However I imagine this is a completely different story for those growing up in countries with a more temperate climate or surrounded by mountain scenery such as the States or a lot of mainland Europe. Much of these continents are covered in spectacular peaks which their inhabitants grow up admiring and using in every way, and perhaps these people would have little interest in a beach. You can’t climb it, conquer it, travel down it quickly. I think my opinion of how people view mountains and beaches is very much British as this is the main pool of experience that I can draw from. With the exception of a hardy handful, Brits generally don’t grow up roaming the hills and valleys, children will generally choose building a sandcastle over donning a pair of hiking boots and trailing after dad over the Yorkshire Moors. Most people’s earliest experiences of holidays are on the beach in the sun and this is therefore imprinted in to their brain as what holidays are all about.
But I feel people are missing out on what these places of natural beauty are all about and often it takes an inspirational teacher or a school trip to broaden a young mind as to what nature has to offer. How many of us have walked away from the crowds at a beach and simply sat down to admire the tranquility of the waves, or snuggled up on a rugged coastline to watch the ferocity of a storm? In a similar vein, on those annual skiing trips how many tourists avoid the over-crowded mountain restaurants, take a packed lunch and find a peaceful spot to eat where they can really take in the beauty of a mountain landscape? I worry that ‘holidays’ have become such a desperation for over-worked and fed up people that most don’t even consider where they are going anymore. Wherever is cheap and hot, nothing else matters.
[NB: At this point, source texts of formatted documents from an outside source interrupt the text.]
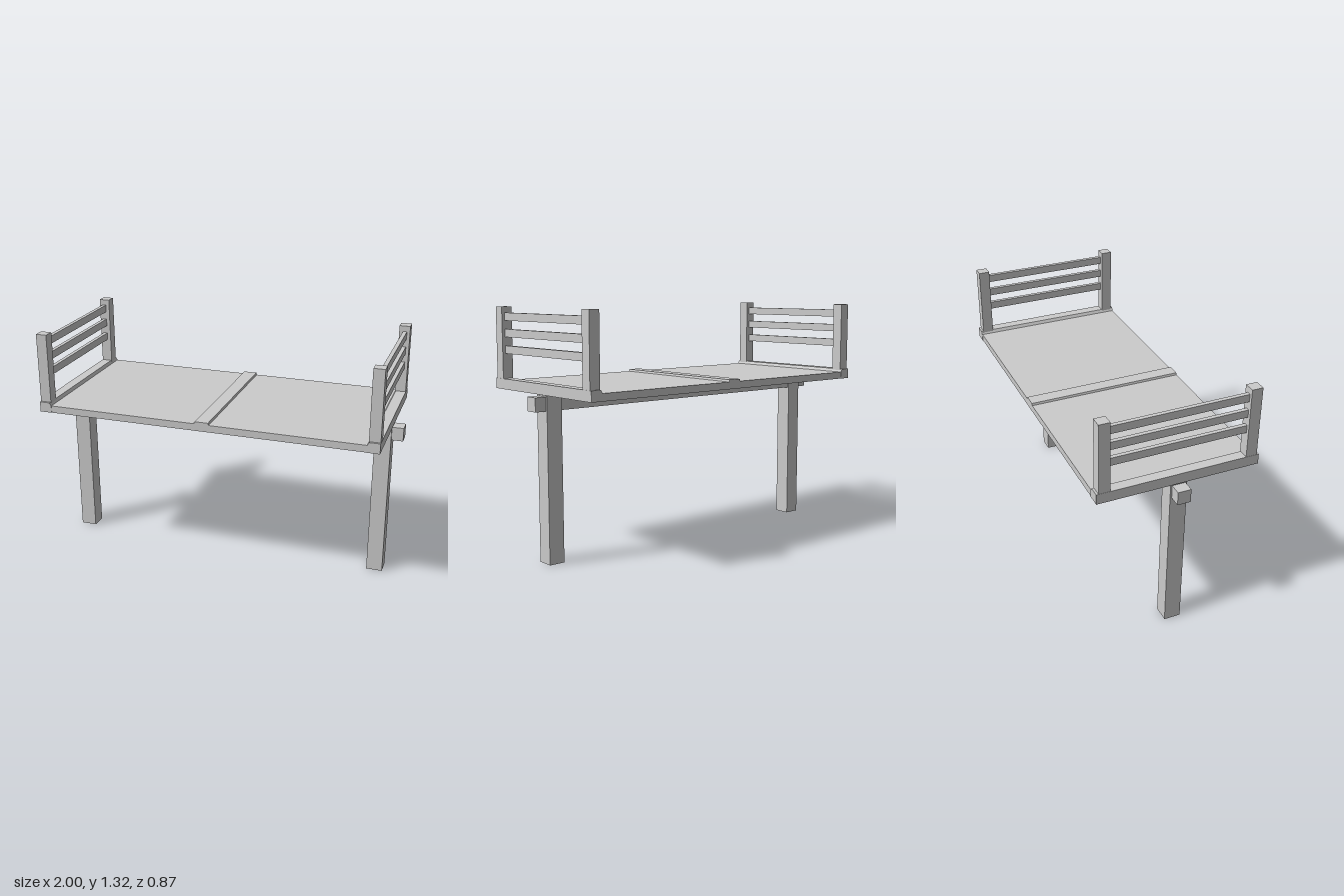
import * as THREE from 'three';

const material = new THREE.MeshStandardMaterial({ color: 0xcccccc, flatShading: true });

// Box given by its min and max corner on each axis
function box(name, [x0, x1], [y0, y1], [z0, z1]) {
  const mesh = new THREE.Mesh(new THREE.BoxGeometry(x1 - x0, y1 - y0, z1 - z0), material);
  mesh.position.set((x0 + x1) / 2, (y0 + y1) / 2, (z0 + z1) / 2);
  mesh.name = name;
  return mesh;
}

// Strip across the deck: an x/y profile extruded along z
function strip(name, points, halfDepth) {
  const shape = new THREE.Shape(points.map(([x, y]) => new THREE.Vector2(x, y)));
  const geometry = new THREE.ExtrudeGeometry(shape, { depth: 2 * halfDepth, bevelEnabled: false });
  geometry.translate(0, 0, -halfDepth);
  const mesh = new THREE.Mesh(geometry, material);
  mesh.name = name;
  return mesh;
}

// Leg, end cap and railing of one end, built at +x
function createEnd(name) {
  const end = new THREE.Group();
  end.name = name;
  end.add(box('leg', [0.848, 0.937], [0, 0.88], [-0.045, 0.045]));
  end.add(strip('endCap', [[0.875, 0.882], [0.943, 0.882], [0.943, 0.938], [0.886, 0.938], [0.876, 0.921]], 0.437));
  for (const z of [-0.395, 0.395]) {
    end.add(box('railingPost', [0.882, 0.942], [0.92, 1.32], [z - 0.03, z + 0.03]));
  }
  for (const y of [1.092, 1.18, 1.267]) {
    end.add(box('rail', [0.903, 0.925], [y - 0.021, y + 0.021], [-0.366, 0.366]));
  }
  return end;
}

export function createModel() {
  const model = new THREE.Group();
  model.name = 'railedPlatform';

  // Deck with a raised strip over the middle
  model.add(box('deck', [-0.94, 0.94], [0.882, 0.921], [-0.435, 0.435]));
  model.add(strip('centreStrip', [[-0.041, 0.92], [0.041, 0.92], [0.037, 0.933], [-0.037, 0.933]], 0.435));

  // Long beam passing through both legs
  model.add(box('beam', [-1, 1], [0.8, 0.874], [-0.036, 0.036]));

  // Matching ends
  const left = createEnd('leftEnd');
  const right = createEnd('rightEnd');
  right.rotation.y = Math.PI;
  model.add(left, right);
  return model;
}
So back to my original question, having spent many a happy summer working on the south and west coasts of France, and having had the fortune to experience the East Coast of Australia in all its glory, I love the beach and the sea. I fell in love with the ‘beach’ way of life in Australia, so simple, so chilled, so beautiful. Scuba diving, snorkelling, sea kayaking, it’s all hard to beat, but for me the mountains will always win. They are a geographical phenomenon and awe-inspiring doesn’t even come close. To me they are nature’s greatest achievement and will be there reigning supreme when everything else is long gone. Life in the mountains is constantly varied and I love that there are 4 very distinct seasons, all of which are magical in their own way. Rather than being a miserable, cold, dark period that everyone hates and wishes away, winter is highly anticipated and never long enough. Every year I think I like winter more and then when summer arrives I change my mind, until the following December when my love of snow is rekindled! Being in the mountains in winter, completely alone with not a soul in sight, having pushed your skis uphill for hours, you have truly earned your turns downhill, and in the summer, having got up at first light and climbed a steep, rocky and exposed ridge, standing on the top of that peak looking down at everything below is a feeling that cannot be beaten.
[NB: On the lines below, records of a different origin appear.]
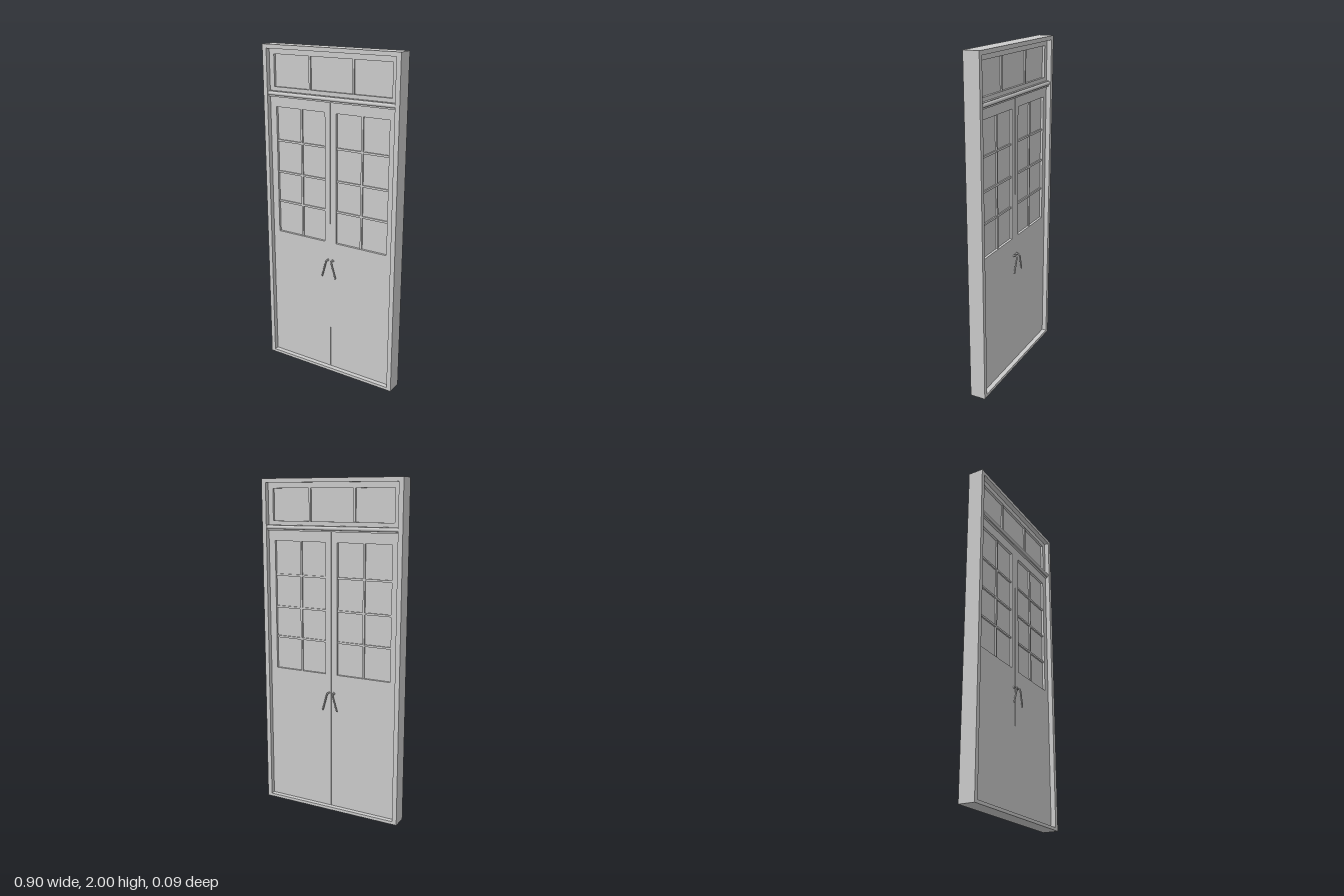
import * as THREE from 'three';

const grey = new THREE.MeshStandardMaterial({ color: 0xcccccc });

function add(parent, name, geometry, x = 0, y = 0, z = 0) {
  const mesh = new THREE.Mesh(geometry, grey);
  mesh.name = name;
  mesh.position.set(x, y, z);
  parent.add(mesh);
  return mesh;
}

// Box given by its edges in x and y, centred in depth
function slab(parent, name, x0, x1, y0, y1, depth) {
  return add(parent, name, new THREE.BoxGeometry(x1 - x0, y1 - y0, depth), (x0 + x1) / 2, (y0 + y1) / 2);
}

function rect(target, [x0, x1, y0, y1]) {
  target.moveTo(x0, y0);
  target.lineTo(x1, y0);
  target.lineTo(x1, y1);
  target.lineTo(x0, y1);
  target.closePath();
  return target;
}

// Rectangular panel with a rectangular opening, centred in depth
function ring(parent, name, outer, inner, depth) {
  const shape = rect(new THREE.Shape(), outer);
  shape.holes.push(rect(new THREE.Path(), inner));
  const geometry = new THREE.ExtrudeGeometry(shape, { depth, bevelEnabled: false });
  return add(parent, name, geometry, 0, 0, -depth / 2);
}

// Glass with glazing bars at the given x and y positions
function glazing(parent, [x0, x1, y0, y1], xs, ys) {
  slab(parent, 'glass', x0, x1, y0, y1, 0.006);
  for (const x of xs) slab(parent, 'uprightGlazingBar', x - 0.006, x + 0.006, y0, y1, 0.024);
  for (const y of ys) slab(parent, 'crossGlazingBar', x0, x1, y - 0.006, y + 0.006, 0.022);
}

// Lever handle: rose, spindle and sloping grip
function handle(side, face) {
  const group = new THREE.Group();
  group.name = 'handle';
  const rose = add(group, 'rose', new THREE.CylinderGeometry(0.008, 0.008, 0.004, 16), side * 0.017, 0.745, face * 0.02);
  rose.rotation.x = Math.PI / 2;
  const path = new THREE.CatmullRomCurve3([
    [0.017, 0.745, 0.018], [0.017, 0.745, 0.034], [0.02, 0.735, 0.039],
    [0.033, 0.69, 0.039], [0.047, 0.643, 0.038],
  ].map(([x, y, z]) => new THREE.Vector3(side * x, y, face * z)));
  add(group, 'lever', new THREE.TubeGeometry(path, 24, 0.005, 10));
  add(group, 'leverTip', new THREE.SphereGeometry(0.005, 10, 8), side * 0.047, 0.643, face * 0.038);
  return group;
}

// One glazed door leaf with a handle on each face
function doorLeaf(side) {
  const leaf = new THREE.Group();
  leaf.name = side > 0 ? 'leftDoor' : 'rightDoor';
  const span = (a, b) => (side > 0 ? [a, b] : [-b, -a]);
  const opening = [...span(0.038, 0.38), 0.86, 1.64];
  ring(leaf, 'doorPanel', [...span(0.0015, 0.423), 0.018, 1.702], opening, 0.036);
  glazing(leaf, opening, [side * 0.206], [1.057, 1.243, 1.437]);
  leaf.add(handle(side, 1), handle(side, -1));
  return leaf;
}

export function createModel() {
  const model = new THREE.Group();
  model.name = 'doubleDoor';

  // Outer frame
  ring(model, 'frame', [-0.45, 0.45, 0, 2], [-0.422, 0.422, 0.018, 1.976], 0.094);

  // Transom bar with a slimmer rail above its nosing
  slab(model, 'transomBar', -0.422, 0.422, 1.7, 1.734, 0.064);
  const nosing = add(model, 'transomNosing', new THREE.CylinderGeometry(0.011, 0.011, 0.844, 16), 0, 1.72, 0.032);
  nosing.rotation.z = Math.PI / 2;
  const backNosing = nosing.clone();
  backNosing.position.z = -0.032;
  model.add(backNosing);

  // Fixed window above the doors
  const light = new THREE.Group();
  light.name = 'transomWindow';
  const opening = [-0.39, 0.39, 1.757, 1.944];
  ring(light, 'sash', [-0.423, 0.423, 1.73, 1.977], opening, 0.036);
  glazing(light, opening, [-0.144, 0.144], []);
  model.add(light);

  // Pair of doors and the tongue closing the gap between them
  model.add(doorLeaf(1), doorLeaf(-1));
  slab(model, 'meetingTongue', -0.004, 0.004, 0.018, 1.7, 0.02);

  return model;
}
Beach or mountains? I think deep down, everyone is one or the other. It’s important to experience both. I’ll always spend time on the beach and in the sea, but the mountains will always take my breath away.